By now you may be well versed in my situation in India, but for those new readers who have only just joined us here is a quick summary:
I moved to India to work as a sound engineer bringing with me my beautiful baby daughter. During this time I had many adventures and met some colourful characters, faced all sorts of challenges, many to do with being a single mother. My daughter went to a great international school and my long-term Indian boyfriend moved in and all was bliss until I quit my job for oh-so-many-reasons. I then spent a few weeks trying my luck as a voice-over actress and generally enjoying exploring Mumbai, which brings us up to round about now….
My other half had found himself also without work and one day we made the big old decision that we would try our luck in the UK.
I was half-excited (Friends! Family! No language barrier at work! Five day week thus time to spend with daughter! Better pay!).
I was also mortified at the prospect (Crappy grey weather! Expensive living! All the silly social politics of my old social scene! Ex-boyfriends! Just England!).
We decided to get married – for love of course, but it would certainly help with our immigration case. I had previously glanced over the UK immigration rules and at first look it appeared my mother would have to sponsor my partner until we found our feet, but she was happy enough to do this.
In celebration we planned one last family holiday to Goa.
Then the evening before we got our train to Goa, a bombshell hit.
I looked by chance on the immigration website – it had all changed! I realised that actually I’d got it wrong- my mother couldn’t sponsor my partner – only I could! To be able to do this I had to have been working in a full time UK job for at least six months earning at least £18500 a year. I was a self (un)employed sound engineer who had been working in India!
Now I was faced with returning to England alone with the baby, finding a house and job (that paid enough) and working at it for at least six months, fitting in coming back to india to get married (what new employer will give you that much time off when you have just started a new job) before we could even START applying for his visa – a process which was likely to take a minimum three months. I looked into the surinder singh route (a loophole by which EU citizens are able to bring their non EU spouses into Europe and then the UK) but this is now being cracked down on and would also have meant a lengthy separation with me living in an EU country.
We weighed up the options – by alternatively remaining in India and getting married, I would be unable to work for a year while I waited to be able to apply for a PIO card (on an X Visa). Not only would this drive me mad, he had no job – how would we afford it?(rent, school fees and so on…) The most important thing was what was best for my daughter.
We agreed that for now, and conceivably in the long run, it looked like we could have a better quality of life in the UK (less crowded cities, free healthcare, free school, benefits system which helps single parents on low income, support of family and friends). I hated to admit it and was in no way ready to end my love affair with India!
So it was set and after a tearful goodbye at the airport I was on my way home and I had never felt so miserable.

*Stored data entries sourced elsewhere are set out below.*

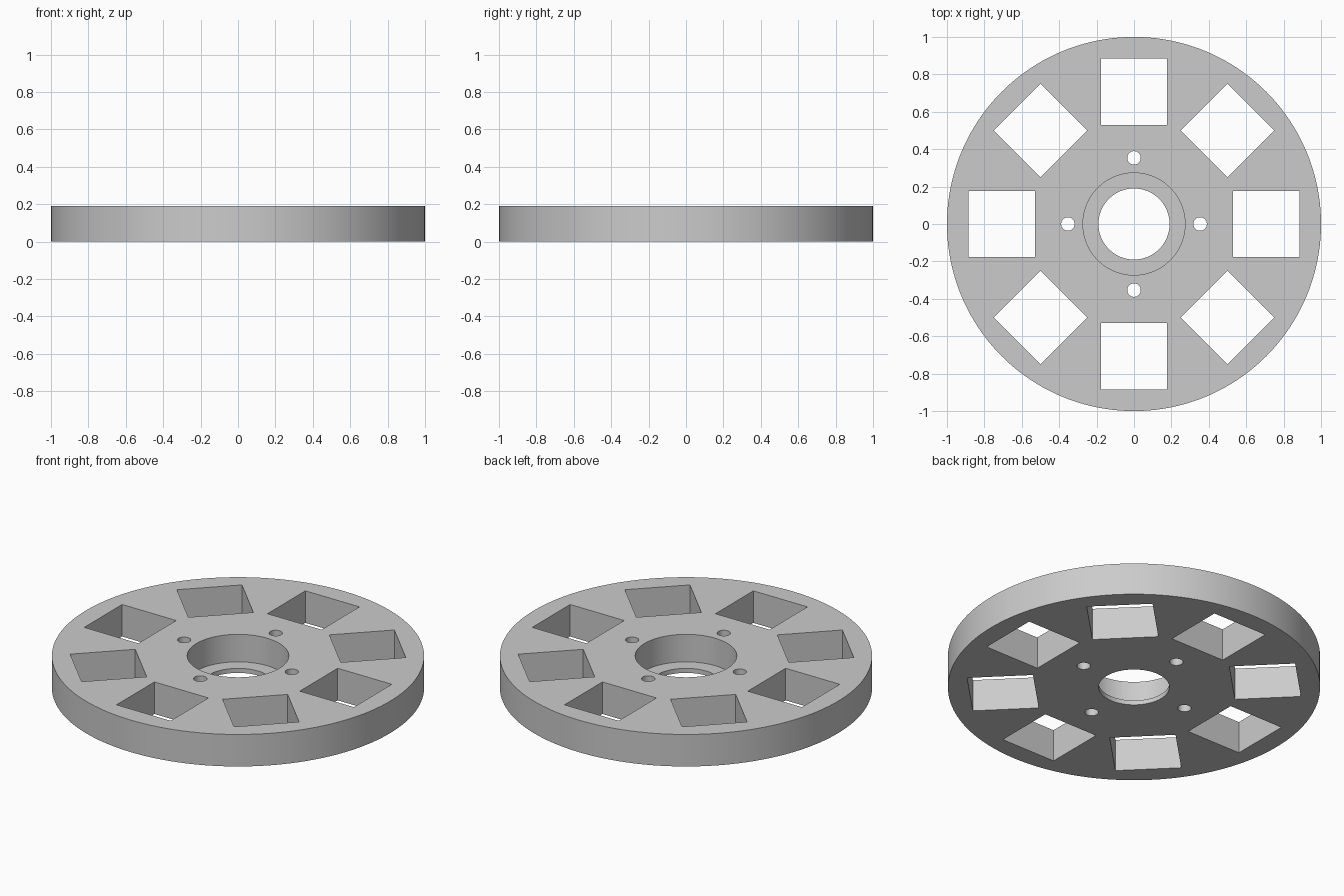
import bpy
from math import pi, cos, sin

cube = bpy.data.objects.get("Cube")
if cube:
    bpy.data.objects.remove(cube, do_unlink=True)

HEIGHT = 0.19
PITCH = 0.707       # radius of the ring of square pockets
SIDE = 0.355        # side of a square pocket
LEDGE = 0.027       # thickness of the lip under the counterbore

grey = bpy.data.materials.new("plain grey")
grey.use_nodes = True
colour = (0.6, 0.6, 0.6, 1)
grey.diffuse_color = colour
grey.node_tree.nodes["Principled BSDF"].inputs["Base Color"].default_value = colour


def cylinder(name, radius, bottom, top, x=0, y=0, sides=128):
    bpy.ops.mesh.primitive_cylinder_add(
        vertices=sides, radius=radius, depth=top - bottom,
        location=(x, y, (top + bottom) / 2))
    obj = bpy.context.object
    obj.name = name
    obj.data.materials.append(grey)
    return obj


def square_bar(name, x, y, angle):
    bpy.ops.mesh.primitive_cube_add(size=1, location=(x, y, HEIGHT / 2),
                                    rotation=(0, 0, angle))
    obj = bpy.context.object
    obj.name = name
    obj.scale = (SIDE, SIDE, HEIGHT * 2)
    obj.data.materials.append(grey)
    return obj


# Solid disc
disc = cylinder("slotted_disc", 1, 0, HEIGHT, sides=160)

# Stepped centre hole
cutters = [
    cylinder("counterbore_cutter", 0.273, LEDGE, HEIGHT * 2),
    cylinder("bore_cutter", 0.19, -HEIGHT, HEIGHT * 1.5),
]

# Eight square pockets, each turned to face the centre
for i in range(8):
    a = i * pi / 4
    cutters.append(square_bar("pocket_cutter", PITCH * cos(a), PITCH * sin(a), a))

# Four bolt holes
for i in range(4):
    a = i * pi / 2
    cutters.append(cylinder("bolt_hole_cutter", 0.036, -HEIGHT, HEIGHT * 2,
                            PITCH / 2 * cos(a), PITCH / 2 * sin(a), 48))

# Cut every hole, then drop the cutters
for cutter in cutters:
    cut = disc.modifiers.new("cut", "BOOLEAN")
    cut.operation = "DIFFERENCE"
    cut.solver = "EXACT"
    cut.object = cutter

bpy.ops.object.select_all(action="DESELECT")
disc.select_set(True)
bpy.context.view_layer.objects.active = disc
for cut in list(disc.modifiers):
    bpy.ops.object.modifier_apply(modifier=cut.name)
for cutter in cutters:
    bpy.data.objects.remove(cutter, do_unlink=True)

bpy.ops.object.shade_smooth_by_angle(angle=pi / 6)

Once we were back my daughter missed her step-father terribly and asked for him constantly, especially at night when he would usually read her stories before bed. I felt heartbroken at the situation. It all seemed so unfair that these laws could tear apart my family like this! And to come back and see the evil UKIP all over the news moaning about immigration laws being too easy!
I though – I can’t be alone here – there must be other families affected by this. I looked on the internet and was saddened to see I was right. There was even one heartbreaking story of a woman who had an abortion rather than face being separated from her partner and bringing p her baby as effectively a single mother – this touched me greatly after my experience and made me even more furious at these unfair laws.
Time went on, I soon found a job, house and childminder and set to work resiliently. However the stress of it all had damaged my relationship badly (not to mention both me and my partner’s mental health!). The phone calls got fewer and fewer and the arguments more frequent. The relationship didn’t stand the test of distance and time. Now my daughter still asks for her step-father every night six months later – I can no longer tell her not to worry and that he is coming soon – I can’t lie to her.
However, little did I know, but my Indian story was in no way over – it may even have a happy ending – but that is all to tell on another day!
Below are some links to some UK immigration related resources and articles I hope other ex-pats may find useful: